As we honor the service and sacrifice this week of the 75th anniversary of D-Day, we have the story of a great paratrooper from Shreveport -- Fair Park High grad Lloyd Polette. He survived D-Day. And his heroism did not stop there.
Lt. Polette was among the select group of volunteers called The Pathfinders. At dusk on D-Day Minus One, Polette and the Pathfinders were the first ones in, parachuting behind enemy lines in Nazi occupied France with special equipment to help guide the rest of the airborne troops to landing zones.
"I thought my daddy was invincible. Nothing would happen to him," said one of his daughters, Barbara Box.
About six month's after D-Day, Barbara Box was in her first grade classroom at Queensborough Elementary when some men came to the door to talk to her teacher.
"She started crying," Box says of her teacher, who also taught her father. "Then she told me I needed to go home with them. And I can just remember Mother having a fit."
Lt. Lloyd Polette was killed in action in the Battle of the Bulge.
Two years after his burial in Belgium, Lt. Polette's body was exhumed and sent home. He was reburied next to other relatives at St. Joseph's Cemetery.
At that time, his younger daughter, Becki, was then 5 years old. The funeral is her only memory of her father.
"Isn't that strange? But it was a traumatic experience for me," Becki Davis says. "My heart just jumped when I heard the 21 guns salute."
Lt. Polette's two daughters not only grew up without their father. They did not know how much of a miltary hero he was. His widow, and high school sweetheart, could not bear the tragedy.
"She would not talk about it at all," Box says.

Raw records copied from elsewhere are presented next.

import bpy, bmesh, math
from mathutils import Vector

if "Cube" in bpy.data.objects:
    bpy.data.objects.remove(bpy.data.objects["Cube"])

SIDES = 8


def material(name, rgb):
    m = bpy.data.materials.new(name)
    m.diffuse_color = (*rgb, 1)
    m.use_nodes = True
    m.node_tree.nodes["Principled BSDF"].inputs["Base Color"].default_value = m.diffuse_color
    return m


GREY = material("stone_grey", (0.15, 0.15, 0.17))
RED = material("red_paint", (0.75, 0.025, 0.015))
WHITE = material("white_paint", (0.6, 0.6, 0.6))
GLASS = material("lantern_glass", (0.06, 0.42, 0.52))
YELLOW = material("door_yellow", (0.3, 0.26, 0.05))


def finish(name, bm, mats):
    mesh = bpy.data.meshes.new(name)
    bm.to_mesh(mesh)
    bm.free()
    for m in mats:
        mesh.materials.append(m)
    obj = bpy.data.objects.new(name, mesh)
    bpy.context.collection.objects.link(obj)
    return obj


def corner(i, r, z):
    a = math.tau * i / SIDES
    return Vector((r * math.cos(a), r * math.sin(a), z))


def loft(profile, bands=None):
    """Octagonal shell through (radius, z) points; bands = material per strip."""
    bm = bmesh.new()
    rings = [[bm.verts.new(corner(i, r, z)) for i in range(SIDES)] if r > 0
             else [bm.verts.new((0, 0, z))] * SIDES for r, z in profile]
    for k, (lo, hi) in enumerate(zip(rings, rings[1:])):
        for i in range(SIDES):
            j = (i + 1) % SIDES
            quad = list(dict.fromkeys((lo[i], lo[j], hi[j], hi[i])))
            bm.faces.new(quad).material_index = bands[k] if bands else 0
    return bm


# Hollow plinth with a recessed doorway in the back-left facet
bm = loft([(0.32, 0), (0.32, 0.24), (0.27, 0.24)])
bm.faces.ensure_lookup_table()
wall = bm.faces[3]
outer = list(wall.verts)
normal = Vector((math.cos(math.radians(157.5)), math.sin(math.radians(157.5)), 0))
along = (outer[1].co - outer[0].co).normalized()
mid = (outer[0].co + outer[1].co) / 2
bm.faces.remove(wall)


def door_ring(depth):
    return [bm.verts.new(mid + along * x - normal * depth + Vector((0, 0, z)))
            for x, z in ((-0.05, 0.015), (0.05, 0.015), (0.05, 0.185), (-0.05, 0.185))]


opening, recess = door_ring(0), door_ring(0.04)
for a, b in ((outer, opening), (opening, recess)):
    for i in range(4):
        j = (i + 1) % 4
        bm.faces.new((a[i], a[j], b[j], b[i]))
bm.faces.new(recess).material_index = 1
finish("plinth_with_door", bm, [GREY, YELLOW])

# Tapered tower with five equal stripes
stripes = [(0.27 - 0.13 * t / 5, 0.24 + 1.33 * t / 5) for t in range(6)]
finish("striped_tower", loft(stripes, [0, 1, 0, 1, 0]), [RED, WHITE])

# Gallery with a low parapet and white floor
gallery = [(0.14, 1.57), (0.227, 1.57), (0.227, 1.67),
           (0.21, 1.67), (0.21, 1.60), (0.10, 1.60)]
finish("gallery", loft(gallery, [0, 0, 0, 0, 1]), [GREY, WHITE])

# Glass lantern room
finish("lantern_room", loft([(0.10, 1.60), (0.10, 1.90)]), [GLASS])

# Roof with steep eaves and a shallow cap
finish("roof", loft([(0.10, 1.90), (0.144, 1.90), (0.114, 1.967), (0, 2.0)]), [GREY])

Only after their mother's death did the daughters learn more about their father's heroism. There were the medals -- the Distinguished Service Cross, Silver Star, Bronze Star, Purple Hearts, and others -- earned while Lt. Polette led risky assaults, wiping out key enemy gun positions, and guiding his troops through battles.
Some of those troops wrote letters to the family, praising his courage and leadership.
"I'm amazed," Box says of her father's service.
"I'm very proud," adds Davis with a smile. "Kind of gives me an extra push when I feel down."
And only recently, the daughters learned that back at Ft. Bragg, the 82nd Airborne Division has an annual paratrooper competition to find the best lieutentant -- winner of the coveted Lt. Lloyd P. Polette Cup.
"You wonder if he's was remarkable because he was your dad. Then you realize he really was remarkable."
The daughters now have a total of ten great grandkids. The oldest boy has made a big announcement to the family.
"He said he wants to go into the service. And we said 'Ohhhhh,'" Davis says, her sister echoing her emotion.
While there's understandable trepidation, maybe following great great grandfather's footsteps could be expected.
"I think we were made from good stuff," Davis says.
Lt. Lloyd Polette was not the only member of the family to give the ultimate sacrifice to his country in World War II. So did his younger brother 2Lt. Charles Polette, another paratrooper. He died in the Battle of Okinawa, May of 1945. He was also later buried in Shreveport, just nine days after his brother.